▶ [THE DATA]:
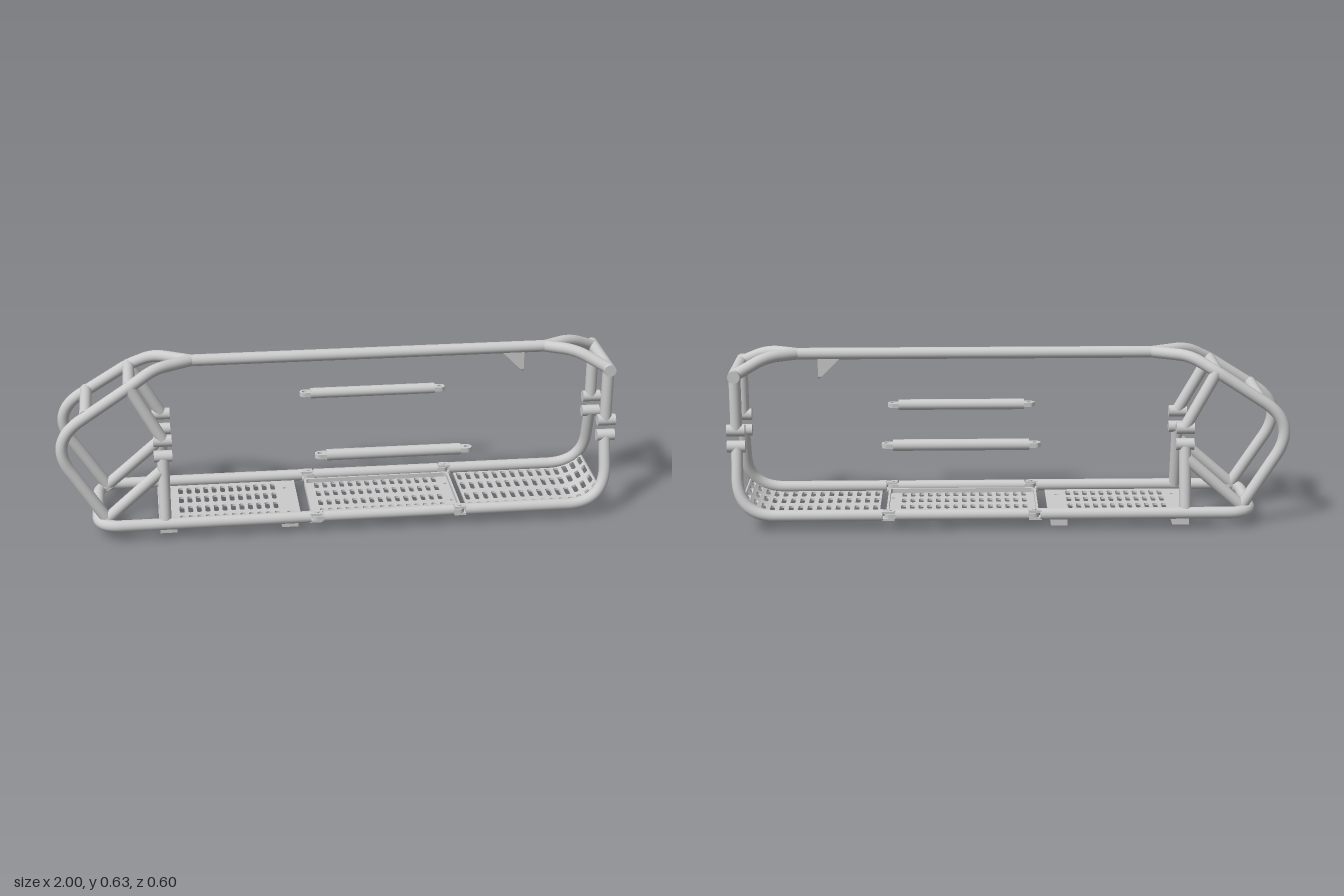
import * as THREE from 'three';

const R = 0.021;            // main tube radius
const RAIL_Y = 0.058, RAIL_Z = 0.178;
const V = (x, y, z) => new THREE.Vector3(x, y, z);

export function createModel() {
  const model = new THREE.Group();
  const mat = new THREE.MeshStandardMaterial({ color: 0xcccccc, side: THREE.DoubleSide });

  function add(name, geo, parent = model) {
    const mesh = new THREE.Mesh(geo, mat);
    mesh.name = name;
    parent.add(mesh);
    return mesh;
  }

  // straight capped rod between two points
  function rod(name, a, b, r = R, parent = model) {
    const mesh = add(name, new THREE.CylinderGeometry(r, r, a.distanceTo(b), 24), parent);
    mesh.position.copy(a).lerp(b, 0.5);
    mesh.quaternion.setFromUnitVectors(V(0, 1, 0), b.clone().sub(a).normalize());
    return mesh;
  }

  // bent tube: polyline whose inner corners are rounded; bends[i] is the tangent length
  function bentTube(name, pts, bends) {
    const path = new THREE.CurvePath();
    let from = pts[0];
    for (let i = 1; i < pts.length - 1; i++) {
      const toward = (p) => p.clone().sub(pts[i]).setLength(bends[i - 1]).add(pts[i]);
      const a = toward(pts[i - 1]), b = toward(pts[i + 1]);
      path.add(new THREE.LineCurve3(from, a));
      path.add(new THREE.QuadraticBezierCurve3(a, pts[i], b));
      from = b;
    }
    path.add(new THREE.LineCurve3(from, pts[pts.length - 1]));
    return add(name, new THREE.TubeGeometry(path, 120, R, 20));
  }

  // shape in the x/z plane laid flat, bottom at y
  function flat(shape, y, t) {
    const geo = new THREE.ExtrudeGeometry(shape, { depth: t, bevelEnabled: false, curveSegments: 6 });
    return geo.rotateX(Math.PI / 2).translate(0, y + t, 0);
  }

  function roundRect(target, x0, x1, z0, z1, r) {
    target.moveTo(x0 + r, z0);
    target.lineTo(x1 - r, z0);
    if (r) target.absarc(x1 - r, z0 + r, r, -Math.PI / 2, 0);
    target.lineTo(x1, z1 - r);
    if (r) target.absarc(x1 - r, z1 - r, r, 0, Math.PI / 2);
    target.lineTo(x0 + r, z1);
    if (r) target.absarc(x0 + r, z1 - r, r, Math.PI / 2, Math.PI);
    target.lineTo(x0, z0 + r);
    if (r) target.absarc(x0 + r, z0 + r, r, Math.PI, Math.PI * 1.5);
    return target;
  }

  // slotted plate; rows are slot centres in z, holes are [x, z]
  function plate(x0, x1, half, r, slotXs, rows, len, holes = []) {
    const shape = roundRect(new THREE.Shape(), x0, x1, -half, half, r);
    for (const x of slotXs) for (const z of rows)
      shape.holes.push(roundRect(new THREE.Path(), x - 0.009, x + 0.009, z - len / 2, z + len / 2, 0.0085));
    for (const [x, z] of holes)
      shape.holes.push(new THREE.Path().absarc(x, z, 0.007, 0, Math.PI * 2));
    return flat(shape, 0.036, 0.008);
  }
  const steps = (a, pitch, n) => Array.from({ length: n }, (_, i) => a + i * pitch);

  // floor panels
  add('rearFloorPanel', plate(-0.65, -0.14, 0.165, 0, steps(-0.565, 0.031, 12),
    [-0.115, -0.04, 0.04, 0.115], 0.052, [[-0.18, 0.1], [-0.18, -0.1], [-0.61, 0.1], [-0.61, -0.1]]));
  add('middleFloorPanel', plate(-0.105, 0.44, 0.14, 0.015, steps(-0.06, 0.0315, 15),
    [-0.108, -0.038, 0.038, 0.108], 0.045, [[0.42, 0.07], [0.42, -0.07]]));
  const rim = roundRect(new THREE.Shape(), -0.105, 0.44, -0.14, 0.14, 0.015);
  rim.holes.push(roundRect(new THREE.Path(), -0.097, 0.432, -0.132, 0.132, 0.01));
  add('middlePanelRim', flat(rim, 0.036, 0.024));

  // end panel: one strip per slot row, curled up along the rail bend
  const endPanel = new THREE.Group();
  endPanel.name = 'endFloorPanel';
  model.add(endPanel);
  const x0 = 0.465, count = 15, pitch = (0.974 - x0) / count;
  for (let i = 0; i < count; i++) {
    const a = x0 + i * pitch;
    const geo = plate(a, a + pitch, 0.172, 0, [a + pitch / 2], [-0.126, -0.045, 0.045, 0.126], 0.058);
    const p = geo.attributes.position;
    for (let k = 0; k < p.count; k++) {
      const x = p.getX(k), lift = p.getY(k) - 0.036;
      const ang = Math.max(0, x - 0.835) / 0.15;
      if (ang > 0) {
        const r = 0.152 - lift, y = 0.188 - r * Math.cos(ang);
        p.setXYZ(k, 0.835 + r * Math.sin(ang), y, p.getZ(k) * (1 - 1.5 * Math.max(0, y - 0.044)));
      }
    }
    geo.computeVertexNormals();
    add('endFloorStrip', geo, endPanel);
  }

  // feet under the floor
  for (const x of [-0.617, -0.18])
    add('crossFoot', new THREE.BoxGeometry(0.06, 0.037, 0.27)).position.set(x, 0.0185, 0);

  // bar with a pierced eye at each end
  function eyeBar(name, y, z) {
    const bar = new THREE.Group();
    bar.name = name;
    rod('barBody', V(-0.235, 0, 0), V(0.235, 0, 0), 0.02, bar);
    for (const s of [1, -1]) {
      const shape = new THREE.Shape();
      shape.moveTo(0.23, -0.018);
      shape.lineTo(0.257, -0.018);
      shape.absarc(0.257, 0, 0.018, -Math.PI / 2, Math.PI / 2);
      shape.lineTo(0.23, 0.018);
      shape.holes.push(new THREE.Path().absarc(0.257, 0, 0.009, 0, Math.PI * 2));
      const eye = add('barEye', flat(shape, -0.008, 0.016), bar);
      if (s < 0) eye.rotation.y = Math.PI;
    }
    bar.position.set(0.17, y, z);
    model.add(bar);
  }

  // lower rear loop runs round the end from one side to the other
  bentTube('rearRailLoop', [V(-0.118, RAIL_Y, RAIL_Z), V(-0.865, RAIL_Y, RAIL_Z),
    V(-0.865, RAIL_Y, -RAIL_Z), V(-0.118, RAIL_Y, -RAIL_Z)], [0.085, 0.085]);

  for (const s of [1, -1]) {
    // lower rail: end section, removable bar, forked joints
    bentTube('endRail', [V(0.458, RAIL_Y, s * RAIL_Z), V(0.965, RAIL_Y, s * RAIL_Z), V(0.965, 0.296, s * 0.113)], [0.14]);
    eyeBar('railBar', RAIL_Y, s * RAIL_Z);
    eyeBar('sideBar', 0.345, s * 0.28);
    for (const d of [1, -1]) {
      const X = (o) => 0.17 + d * o;
      rod('forkCollar', V(X(0.28), RAIL_Y, s * RAIL_Z), V(X(0.292), RAIL_Y, s * RAIL_Z));
      for (const h of [1, -1])
        add('forkPlate', new THREE.BoxGeometry(0.045, 0.008, 0.03))
          .position.set(X(0.262), RAIL_Y + h * 0.013, s * RAIL_Z);
      rod('forkPin', V(X(0.257), RAIL_Y - 0.02, s * RAIL_Z), V(X(0.257), RAIL_Y + 0.02, s * RAIL_Z), 0.008);
    }

    // rear hoop sweeping up into the top spine
    bentTube('rearHoop', [V(-0.825, 0.06, s * 0.142), V(-1.024, 0.373, s * 0.134),
      V(-0.735, 0.558, s * 0.112), V(-0.645, 0.607, s * 0.07), V(-0.515, 0.607, 0)], [0.14, 0.03, 0.045]);
    // forked end arms
    bentTube('endArm', [V(0.965, 0.555, s * 0.113), V(0.86, 0.607, s * 0.055), V(0.755, 0.607, 0)], [0.05]);

    // posts and braces
    rod('endPost', V(0.965, 0.555, s * 0.113), V(0.965, 0.36, s * 0.113));
    rod('rearUpperPost', V(-0.735, 0.558, s * 0.112), V(-0.627, 0.362, s * 0.122));
    rod('rearLowerPost', V(-0.627, RAIL_Y, s * 0.172), V(-0.627, 0.29, s * 0.124));
    rod('rearBrace', V(-0.84, 0.065, s * 0.142), V(-0.635, 0.245, s * 0.134));

    // split clamp cylinders
    for (const y of [0.356, 0.297]) {
      rod('endClamp', V(0.935, y, s * 0.113), V(1, y, s * 0.113));
      rod('rearClamp', V(-0.659, y, s * 0.122), V(-0.594, y, s * 0.122));
    }
  }

  // top spine and cross members
  rod('topSpine', V(-0.525, 0.607, 0), V(0.765, 0.607, 0));
  rod('endCrossbar', V(0.965, 0.555, -0.141), V(0.965, 0.555, 0.141), 0.022);
  rod('rearTopCrossbar', V(-0.735, 0.558, -0.112), V(-0.735, 0.558, 0.112));
  rod('rearHoopCrossbar', V(-0.89, 0.463, -0.125), V(-0.89, 0.463, 0.125));

  // wedge tongue under the spine: rounded tab with a slanted back
  const tab = new THREE.Shape();
  tab.moveTo(-0.0125, 0.6);
  tab.lineTo(-0.0125, 0.528);
  tab.absarc(0, 0.528, 0.0125, Math.PI, Math.PI * 2);
  tab.lineTo(0.0125, 0.6);
  const wedge = new THREE.ExtrudeGeometry(tab, { depth: 1, bevelEnabled: false });
  wedge.rotateY(Math.PI / 2);
  const w = wedge.attributes.position;
  for (let i = 0; i < w.count; i++)
    if (w.getX(i) < 0.5) w.setX(i, 0.68 - (w.getY(i) - 0.513));
    else w.setX(i, 0.68);
  wedge.computeVertexNormals();
  add('spineTongue', wedge);

  return model;
}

▶ [TASK DESCRIPTION]: Exactly as written, reproduce the lines from the beginning of the material through the line with "const geo = new", and skip any picture.

▶ [ANSWER TO THIS PROBLEM]:
import * as THREE from 'three';

const R = 0.021;            // main tube radius
const RAIL_Y = 0.058, RAIL_Z = 0.178;
const V = (x, y, z) => new THREE.Vector3(x, y, z);

export function createModel() {
  const model = new THREE.Group();
  const mat = new THREE.MeshStandardMaterial({ color: 0xcccccc, side: THREE.DoubleSide });

  function add(name, geo, parent = model) {
    const mesh = new THREE.Mesh(geo, mat);
    mesh.name = name;
    parent.add(mesh);
    return mesh;
  }

  // straight capped rod between two points
  function rod(name, a, b, r = R, parent = model) {
    const mesh = add(name, new THREE.CylinderGeometry(r, r, a.distanceTo(b), 24), parent);
    mesh.position.copy(a).lerp(b, 0.5);
    mesh.quaternion.setFromUnitVectors(V(0, 1, 0), b.clone().sub(a).normalize());
    return mesh;
  }

  // bent tube: polyline whose inner corners are rounded; bends[i] is the tangent length
  function bentTube(name, pts, bends) {
    const path = new THREE.CurvePath();
    let from = pts[0];
    for (let i = 1; i < pts.length - 1; i++) {
      const toward = (p) => p.clone().sub(pts[i]).setLength(bends[i - 1]).add(pts[i]);
      const a = toward(pts[i - 1]), b = toward(pts[i + 1]);
      path.add(new THREE.LineCurve3(from, a));
      path.add(new THREE.QuadraticBezierCurve3(a, pts[i], b));
      from = b;
    }
    path.add(new THREE.LineCurve3(from, pts[pts.length - 1]));
    return add(name, new THREE.TubeGeometry(path, 120, R, 20));
  }

  // shape in the x/z plane laid flat, bottom at y
  function flat(shape, y, t) {
    const geo = new THREE.ExtrudeGeometry(shape, { depth: t, bevelEnabled: false, curveSegments: 6 });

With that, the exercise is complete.